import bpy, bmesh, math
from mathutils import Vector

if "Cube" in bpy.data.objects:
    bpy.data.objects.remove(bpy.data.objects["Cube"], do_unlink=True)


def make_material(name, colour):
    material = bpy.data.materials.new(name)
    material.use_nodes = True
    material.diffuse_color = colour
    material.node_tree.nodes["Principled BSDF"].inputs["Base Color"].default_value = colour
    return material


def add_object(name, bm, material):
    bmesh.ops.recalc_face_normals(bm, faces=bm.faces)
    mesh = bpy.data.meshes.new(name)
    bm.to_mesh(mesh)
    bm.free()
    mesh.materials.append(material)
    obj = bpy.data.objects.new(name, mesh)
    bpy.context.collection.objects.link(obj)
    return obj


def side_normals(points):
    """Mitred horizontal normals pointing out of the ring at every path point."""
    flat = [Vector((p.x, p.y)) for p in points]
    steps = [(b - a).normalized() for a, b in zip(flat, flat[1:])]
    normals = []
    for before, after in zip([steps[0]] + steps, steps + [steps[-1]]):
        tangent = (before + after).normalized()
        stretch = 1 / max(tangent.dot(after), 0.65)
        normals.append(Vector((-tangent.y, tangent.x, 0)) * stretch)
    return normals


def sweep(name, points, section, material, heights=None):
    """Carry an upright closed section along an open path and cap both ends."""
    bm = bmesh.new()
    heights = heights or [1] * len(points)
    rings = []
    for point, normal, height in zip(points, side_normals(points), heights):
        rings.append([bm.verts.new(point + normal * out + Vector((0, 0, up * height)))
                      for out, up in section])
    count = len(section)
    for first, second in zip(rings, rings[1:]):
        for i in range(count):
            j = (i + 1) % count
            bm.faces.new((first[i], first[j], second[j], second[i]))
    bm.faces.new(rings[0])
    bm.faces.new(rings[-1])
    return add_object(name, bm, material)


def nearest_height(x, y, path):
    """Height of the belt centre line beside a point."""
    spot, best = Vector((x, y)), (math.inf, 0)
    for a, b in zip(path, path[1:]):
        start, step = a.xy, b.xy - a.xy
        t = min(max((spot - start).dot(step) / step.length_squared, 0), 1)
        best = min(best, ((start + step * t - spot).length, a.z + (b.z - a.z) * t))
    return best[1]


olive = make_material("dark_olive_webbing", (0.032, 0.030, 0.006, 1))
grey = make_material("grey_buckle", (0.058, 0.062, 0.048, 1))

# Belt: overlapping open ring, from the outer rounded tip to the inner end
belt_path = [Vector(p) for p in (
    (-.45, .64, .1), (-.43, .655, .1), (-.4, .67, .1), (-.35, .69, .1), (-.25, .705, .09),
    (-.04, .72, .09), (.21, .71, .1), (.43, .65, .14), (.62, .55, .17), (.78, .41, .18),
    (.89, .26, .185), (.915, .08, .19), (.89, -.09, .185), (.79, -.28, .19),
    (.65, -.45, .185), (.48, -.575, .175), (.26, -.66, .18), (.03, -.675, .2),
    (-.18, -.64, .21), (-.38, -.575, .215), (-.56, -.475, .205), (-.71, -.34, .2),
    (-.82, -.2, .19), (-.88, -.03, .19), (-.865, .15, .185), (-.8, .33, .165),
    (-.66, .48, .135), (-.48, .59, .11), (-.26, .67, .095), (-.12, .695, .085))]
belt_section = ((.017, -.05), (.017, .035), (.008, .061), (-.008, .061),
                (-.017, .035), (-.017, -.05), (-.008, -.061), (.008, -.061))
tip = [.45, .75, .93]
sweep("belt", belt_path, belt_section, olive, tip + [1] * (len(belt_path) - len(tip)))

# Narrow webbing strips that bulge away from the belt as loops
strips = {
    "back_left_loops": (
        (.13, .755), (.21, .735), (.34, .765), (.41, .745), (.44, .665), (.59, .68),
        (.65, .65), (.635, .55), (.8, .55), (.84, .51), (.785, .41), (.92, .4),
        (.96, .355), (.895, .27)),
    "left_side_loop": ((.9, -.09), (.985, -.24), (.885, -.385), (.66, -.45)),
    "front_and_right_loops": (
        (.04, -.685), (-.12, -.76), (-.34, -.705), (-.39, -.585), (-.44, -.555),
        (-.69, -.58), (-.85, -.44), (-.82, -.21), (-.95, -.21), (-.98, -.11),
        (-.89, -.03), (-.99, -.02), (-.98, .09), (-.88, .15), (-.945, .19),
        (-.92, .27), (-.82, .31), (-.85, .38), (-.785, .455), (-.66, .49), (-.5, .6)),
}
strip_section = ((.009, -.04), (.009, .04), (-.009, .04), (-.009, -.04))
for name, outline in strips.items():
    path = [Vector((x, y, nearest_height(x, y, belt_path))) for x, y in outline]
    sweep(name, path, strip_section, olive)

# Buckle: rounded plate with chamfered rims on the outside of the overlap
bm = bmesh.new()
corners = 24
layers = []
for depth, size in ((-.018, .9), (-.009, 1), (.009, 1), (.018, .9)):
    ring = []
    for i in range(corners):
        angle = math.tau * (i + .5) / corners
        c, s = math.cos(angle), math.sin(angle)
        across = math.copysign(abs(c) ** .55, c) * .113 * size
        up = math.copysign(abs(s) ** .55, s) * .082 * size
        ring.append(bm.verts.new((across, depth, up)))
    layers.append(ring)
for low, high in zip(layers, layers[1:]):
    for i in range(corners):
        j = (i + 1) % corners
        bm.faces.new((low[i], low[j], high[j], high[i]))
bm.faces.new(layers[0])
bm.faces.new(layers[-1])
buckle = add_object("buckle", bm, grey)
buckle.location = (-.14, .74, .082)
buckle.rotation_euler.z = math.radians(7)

^^^^

Could you report every line of the material that contains the string "points"?

def side_normals(points):
    flat = [Vector((p.x, p.y)) for p in points]
def sweep(name, points, section, material, heights=None):
    heights = heights or [1] * len(points)
    for point, normal, height in zip(points, side_normals(points), heights):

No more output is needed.